Dear Dr. Blonz:: I keep reading how wonderful tomatoes are -- particularly for men -- as they contain lycopene, which I believe has been shown to improve prostate health. I know that cooked tomatoes contain more lycopene than raw, and it is recommended that men consume tomatoes that are cooked such as sauce with pasta or on pizza. My husband likes sun-dried tomatoes. He does not eat raw tomatoes and rarely has red sauce. What is the comparable vitamin and mineral content of sun-dried versus fresh tomatoes? Thank you. J.S. -- Sacramento, Calif.

Dear J.S.: Sun-drying reduces vitamins C and A, and, to a lesser degree, some of the other vitamins, -- but, the mineral content will be comparable. As for the lycopene, it helps to understand that cooked tomatoes don't contain any more lycopene than fresh. The lycopene is chemically bound inside the plant cell matrix of the fresh tomato. The cooking process breaks the bond, thus making the lycopene more bio-available (absorbed with greater efficiency).

Sun-drying isn't the same as cooking, but from the standpoint of lycopene absorption, it's probably better than having fresh. When the water is removed, the cells do shrink and they can break, especially if heat is used during the drying process. I would say that your husband should go ahead and enjoy his sun-dried tomatoes, but be sure to give them a good chew. If you happen to have a dab of olive oil (or any other oil) at the same time, then all the better. Lycopene, similar to other carotenoids, is fat-soluble. so oil helps with absorption.



JWR contributor Ed Blonz, Ph.D., is a nutrition scientist and author of Power Nutrition and the "Your Personal Nutritionist" book series. Send questions to him by clicking here.

Up
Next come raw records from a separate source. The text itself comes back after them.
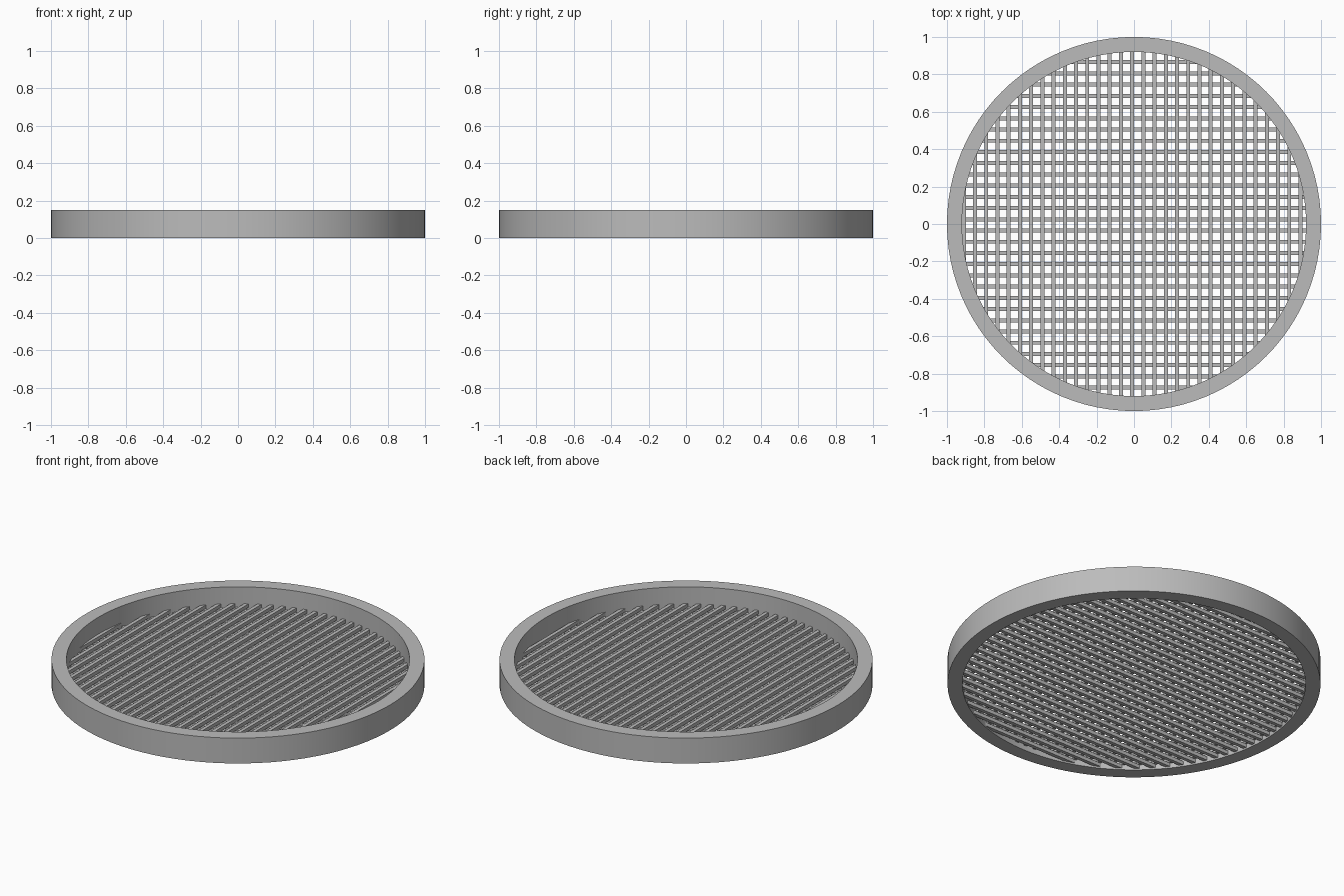
import bpy, bmesh, math

cube = bpy.data.objects.get("Cube")
if cube:
    bpy.data.objects.remove(cube, do_unlink=True)

OUTER, INNER, HEIGHT = 1.0, 0.92, 0.15
PITCH, WIDTH = 0.06, 0.021
SEGMENTS = 96

grey = bpy.data.materials.new("plain grey")
grey.use_nodes = True
colour = (0.5, 0.5, 0.5, 1)
grey.diffuse_color = colour
grey.node_tree.nodes["Principled BSDF"].inputs["Base Color"].default_value = colour


def make_object(name, bm):
    bmesh.ops.recalc_face_normals(bm, faces=bm.faces)
    mesh = bpy.data.meshes.new(name)
    bm.to_mesh(mesh)
    bm.free()
    mesh.materials.append(grey)
    obj = bpy.data.objects.new(name, mesh)
    bpy.context.collection.objects.link(obj)
    return obj


# Rim: a rectangular profile swept around the vertical axis
bm = bmesh.new()
profile = [(INNER, 0), (OUTER, 0), (OUTER, HEIGHT), (INNER, HEIGHT)]
rings = []
for i in range(SEGMENTS):
    a = math.tau * i / SEGMENTS
    rings.append([bm.verts.new((r * math.cos(a), r * math.sin(a), z)) for r, z in profile])
for i in range(SEGMENTS):
    here, after = rings[i - 1], rings[i]
    for k in range(4):
        bm.faces.new((here[k - 1], here[k], after[k], after[k - 1]))
rim = make_object("rim", bm)
bpy.ops.object.select_all(action="DESELECT")
rim.select_set(True)
bpy.context.view_layer.objects.active = rim
bpy.ops.object.shade_smooth_by_angle(angle=math.radians(30))


# Mesh bars: parallel square rods, each ending just inside the rim
def bar_layer(name, offset, z, along_y):
    bm = bmesh.new()
    for i in range(-16, 17):
        p = offset + i * PITCH
        if abs(p) > INNER - WIDTH / 4:
            continue
        half = math.sqrt((INNER + 0.02) ** 2 - p * p)
        verts = bmesh.ops.create_cube(bm, size=1)["verts"]
        for v in verts:
            across, along = p + v.co.x * WIDTH, v.co.y * 2 * half
            x, y = (across, along) if along_y else (along, across)
            v.co = (x, y, z + v.co.z * WIDTH)
    return make_object(name, bm)


bar_layer("lower_mesh_bars", -0.035, 0.02, False)
bar_layer("upper_mesh_bars", -0.01, 0.04, True)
02/19/02: Is decaf dangerous?
02/12/02: Do veggies prevent mineral absorption?
02/05/02: Incompatibility problems between calcium and vitamin C; Can supplements prevent blindness?
01/29/02: What's wrong with the meat?; Does tuna packed in water still have high levels of omega-3?; Avoid "fractionated vegetable oils?"
01/22/02: Is all soy milk created equal?; foods containing magnesium; why do vitamins expire?
01/15/02: Three cheers for chocolate?
01/08/02: Making sense of labels
01/03/02: "Thermogenic" weight loss
12/26/01: What's up with ephedra?
12/18/01: Is new supplement a scam?

© 2002, NEA